What you need to do
Pull out of the data below the stretch of lines bounded by the one containing "0.037), 0.15, 0.172)" and the one containing "step, root, tip, half", both bounds included, unchanged.

The records
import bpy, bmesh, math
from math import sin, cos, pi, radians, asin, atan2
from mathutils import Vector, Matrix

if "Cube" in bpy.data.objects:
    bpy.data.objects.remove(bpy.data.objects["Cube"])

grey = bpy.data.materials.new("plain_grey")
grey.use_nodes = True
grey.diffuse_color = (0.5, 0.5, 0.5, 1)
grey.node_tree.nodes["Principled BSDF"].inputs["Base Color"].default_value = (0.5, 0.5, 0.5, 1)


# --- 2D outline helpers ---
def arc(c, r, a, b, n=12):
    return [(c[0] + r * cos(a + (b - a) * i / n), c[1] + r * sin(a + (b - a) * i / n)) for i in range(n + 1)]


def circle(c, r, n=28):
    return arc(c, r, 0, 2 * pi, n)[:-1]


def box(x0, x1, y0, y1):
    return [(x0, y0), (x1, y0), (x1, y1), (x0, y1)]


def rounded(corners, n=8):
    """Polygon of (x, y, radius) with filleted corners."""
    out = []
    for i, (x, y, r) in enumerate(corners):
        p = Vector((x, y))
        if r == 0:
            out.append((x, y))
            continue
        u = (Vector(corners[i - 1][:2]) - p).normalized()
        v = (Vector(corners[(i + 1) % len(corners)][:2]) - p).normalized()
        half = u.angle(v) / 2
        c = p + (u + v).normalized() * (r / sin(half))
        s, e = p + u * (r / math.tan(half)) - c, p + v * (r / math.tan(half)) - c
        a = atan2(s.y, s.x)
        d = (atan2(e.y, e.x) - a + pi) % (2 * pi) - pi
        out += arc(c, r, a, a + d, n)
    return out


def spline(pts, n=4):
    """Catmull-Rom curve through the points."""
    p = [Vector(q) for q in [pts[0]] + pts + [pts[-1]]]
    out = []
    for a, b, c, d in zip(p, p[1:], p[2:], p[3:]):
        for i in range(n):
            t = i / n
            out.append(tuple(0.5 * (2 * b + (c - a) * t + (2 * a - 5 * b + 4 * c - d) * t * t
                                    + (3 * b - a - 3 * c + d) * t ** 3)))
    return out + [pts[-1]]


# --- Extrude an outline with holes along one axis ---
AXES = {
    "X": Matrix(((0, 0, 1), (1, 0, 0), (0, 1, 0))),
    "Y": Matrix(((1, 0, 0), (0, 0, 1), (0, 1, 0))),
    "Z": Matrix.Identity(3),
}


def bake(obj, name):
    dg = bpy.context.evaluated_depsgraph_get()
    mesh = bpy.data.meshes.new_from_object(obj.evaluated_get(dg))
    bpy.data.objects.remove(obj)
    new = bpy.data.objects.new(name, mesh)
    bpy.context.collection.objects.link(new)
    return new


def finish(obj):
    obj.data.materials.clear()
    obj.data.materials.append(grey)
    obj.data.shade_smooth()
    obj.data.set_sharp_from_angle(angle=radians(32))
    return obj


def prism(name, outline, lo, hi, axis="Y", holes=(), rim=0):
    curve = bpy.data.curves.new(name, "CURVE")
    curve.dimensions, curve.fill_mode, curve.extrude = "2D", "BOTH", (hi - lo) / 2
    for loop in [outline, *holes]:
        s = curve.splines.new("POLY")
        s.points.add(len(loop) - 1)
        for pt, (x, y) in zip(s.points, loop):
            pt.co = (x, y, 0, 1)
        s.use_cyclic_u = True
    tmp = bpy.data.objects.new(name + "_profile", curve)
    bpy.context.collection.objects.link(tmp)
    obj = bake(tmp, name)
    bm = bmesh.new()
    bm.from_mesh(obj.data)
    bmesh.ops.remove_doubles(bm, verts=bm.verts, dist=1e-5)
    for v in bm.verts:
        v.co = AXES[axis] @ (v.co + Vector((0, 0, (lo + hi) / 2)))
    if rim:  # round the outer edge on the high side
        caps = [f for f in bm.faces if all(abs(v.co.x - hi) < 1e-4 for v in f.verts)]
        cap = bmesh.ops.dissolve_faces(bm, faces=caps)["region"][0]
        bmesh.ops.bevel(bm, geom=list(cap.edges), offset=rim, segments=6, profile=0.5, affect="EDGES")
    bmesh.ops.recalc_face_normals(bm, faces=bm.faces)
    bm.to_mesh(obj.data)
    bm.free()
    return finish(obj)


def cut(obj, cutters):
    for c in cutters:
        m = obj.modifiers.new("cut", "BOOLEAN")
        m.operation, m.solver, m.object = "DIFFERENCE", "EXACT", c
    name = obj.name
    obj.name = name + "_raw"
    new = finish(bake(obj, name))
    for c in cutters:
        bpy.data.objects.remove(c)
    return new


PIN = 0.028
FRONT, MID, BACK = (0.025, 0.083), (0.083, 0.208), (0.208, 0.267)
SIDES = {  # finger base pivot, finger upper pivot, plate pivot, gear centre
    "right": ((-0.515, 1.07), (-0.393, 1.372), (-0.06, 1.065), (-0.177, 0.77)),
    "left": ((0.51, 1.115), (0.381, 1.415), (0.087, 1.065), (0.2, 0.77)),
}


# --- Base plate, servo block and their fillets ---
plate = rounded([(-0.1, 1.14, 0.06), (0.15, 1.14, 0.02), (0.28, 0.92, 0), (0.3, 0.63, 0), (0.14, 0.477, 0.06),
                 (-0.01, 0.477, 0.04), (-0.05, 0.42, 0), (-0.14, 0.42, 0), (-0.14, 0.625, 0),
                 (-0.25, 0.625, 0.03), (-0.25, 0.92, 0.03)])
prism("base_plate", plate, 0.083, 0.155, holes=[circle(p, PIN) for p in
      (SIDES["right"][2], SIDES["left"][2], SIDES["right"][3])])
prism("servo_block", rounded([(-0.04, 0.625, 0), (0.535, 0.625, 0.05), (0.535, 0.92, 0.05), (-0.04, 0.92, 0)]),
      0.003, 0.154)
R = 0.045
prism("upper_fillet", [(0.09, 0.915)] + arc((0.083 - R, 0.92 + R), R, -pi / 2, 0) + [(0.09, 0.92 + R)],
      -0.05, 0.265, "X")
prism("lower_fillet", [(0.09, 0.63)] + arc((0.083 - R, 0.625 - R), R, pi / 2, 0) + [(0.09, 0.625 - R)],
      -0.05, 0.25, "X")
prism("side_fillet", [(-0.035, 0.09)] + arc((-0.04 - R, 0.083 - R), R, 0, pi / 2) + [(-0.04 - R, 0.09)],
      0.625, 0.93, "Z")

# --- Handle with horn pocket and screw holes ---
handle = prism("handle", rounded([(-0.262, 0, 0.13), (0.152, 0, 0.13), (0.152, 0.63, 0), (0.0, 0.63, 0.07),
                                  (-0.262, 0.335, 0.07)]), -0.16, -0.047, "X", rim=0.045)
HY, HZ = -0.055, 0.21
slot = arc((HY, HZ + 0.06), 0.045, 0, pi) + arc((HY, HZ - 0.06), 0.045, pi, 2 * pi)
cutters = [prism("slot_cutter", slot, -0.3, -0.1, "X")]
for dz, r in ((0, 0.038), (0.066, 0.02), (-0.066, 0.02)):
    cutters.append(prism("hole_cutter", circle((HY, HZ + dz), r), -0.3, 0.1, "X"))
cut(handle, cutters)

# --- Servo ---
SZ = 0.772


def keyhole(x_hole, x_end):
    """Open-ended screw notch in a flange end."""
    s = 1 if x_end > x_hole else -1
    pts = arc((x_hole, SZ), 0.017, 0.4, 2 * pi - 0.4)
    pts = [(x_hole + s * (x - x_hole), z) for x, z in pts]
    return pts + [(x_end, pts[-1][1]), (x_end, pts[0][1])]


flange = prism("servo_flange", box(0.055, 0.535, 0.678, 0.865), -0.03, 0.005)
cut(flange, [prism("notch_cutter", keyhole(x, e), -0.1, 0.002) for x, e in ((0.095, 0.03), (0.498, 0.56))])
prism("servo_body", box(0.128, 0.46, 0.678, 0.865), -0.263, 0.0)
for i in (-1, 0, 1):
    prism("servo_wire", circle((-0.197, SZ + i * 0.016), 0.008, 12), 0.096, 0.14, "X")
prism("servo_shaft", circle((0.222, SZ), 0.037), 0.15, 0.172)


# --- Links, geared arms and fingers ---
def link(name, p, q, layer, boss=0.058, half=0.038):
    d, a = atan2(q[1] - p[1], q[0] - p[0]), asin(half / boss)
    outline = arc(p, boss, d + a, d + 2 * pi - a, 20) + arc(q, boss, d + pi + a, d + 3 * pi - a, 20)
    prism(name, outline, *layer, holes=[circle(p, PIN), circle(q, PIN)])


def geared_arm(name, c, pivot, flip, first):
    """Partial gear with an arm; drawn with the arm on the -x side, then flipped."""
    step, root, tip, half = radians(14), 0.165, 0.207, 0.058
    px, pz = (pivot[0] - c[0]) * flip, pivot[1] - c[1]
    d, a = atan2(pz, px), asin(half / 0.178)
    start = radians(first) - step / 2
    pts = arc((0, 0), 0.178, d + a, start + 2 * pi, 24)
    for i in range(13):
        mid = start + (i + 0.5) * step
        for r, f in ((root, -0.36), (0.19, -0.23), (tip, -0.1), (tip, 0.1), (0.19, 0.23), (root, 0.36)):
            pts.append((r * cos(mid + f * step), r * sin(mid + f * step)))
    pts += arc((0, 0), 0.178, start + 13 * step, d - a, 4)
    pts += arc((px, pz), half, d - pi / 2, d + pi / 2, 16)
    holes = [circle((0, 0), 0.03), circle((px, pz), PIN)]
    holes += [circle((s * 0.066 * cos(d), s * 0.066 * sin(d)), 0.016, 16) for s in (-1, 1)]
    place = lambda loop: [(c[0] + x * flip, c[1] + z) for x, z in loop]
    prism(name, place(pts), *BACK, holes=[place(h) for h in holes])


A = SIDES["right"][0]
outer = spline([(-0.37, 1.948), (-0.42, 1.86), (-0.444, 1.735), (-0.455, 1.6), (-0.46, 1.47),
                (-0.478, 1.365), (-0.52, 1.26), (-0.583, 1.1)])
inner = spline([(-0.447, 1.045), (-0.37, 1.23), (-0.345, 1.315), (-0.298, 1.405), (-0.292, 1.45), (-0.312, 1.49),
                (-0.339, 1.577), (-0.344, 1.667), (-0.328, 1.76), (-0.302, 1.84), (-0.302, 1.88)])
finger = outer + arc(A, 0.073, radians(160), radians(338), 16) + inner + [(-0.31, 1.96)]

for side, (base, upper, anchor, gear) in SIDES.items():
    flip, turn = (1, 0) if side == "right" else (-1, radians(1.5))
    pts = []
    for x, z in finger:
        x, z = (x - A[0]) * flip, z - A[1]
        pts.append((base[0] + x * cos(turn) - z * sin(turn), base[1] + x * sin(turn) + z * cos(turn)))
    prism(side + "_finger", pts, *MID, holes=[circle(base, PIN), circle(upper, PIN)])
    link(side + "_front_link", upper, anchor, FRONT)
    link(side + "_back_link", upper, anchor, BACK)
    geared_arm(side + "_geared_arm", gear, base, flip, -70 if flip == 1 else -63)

Output for this exercise
prism("servo_shaft", circle((0.222, SZ), 0.037), 0.15, 0.172)


# --- Links, geared arms and fingers ---
def link(name, p, q, layer, boss=0.058, half=0.038):
    d, a = atan2(q[1] - p[1], q[0] - p[0]), asin(half / boss)
    outline = arc(p, boss, d + a, d + 2 * pi - a, 20) + arc(q, boss, d + pi + a, d + 3 * pi - a, 20)
    prism(name, outline, *layer, holes=[circle(p, PIN), circle(q, PIN)])


def geared_arm(name, c, pivot, flip, first):
    """Partial gear with an arm; drawn with the arm on the -x side, then flipped."""
    step, root, tip, half = radians(14), 0.165, 0.207, 0.058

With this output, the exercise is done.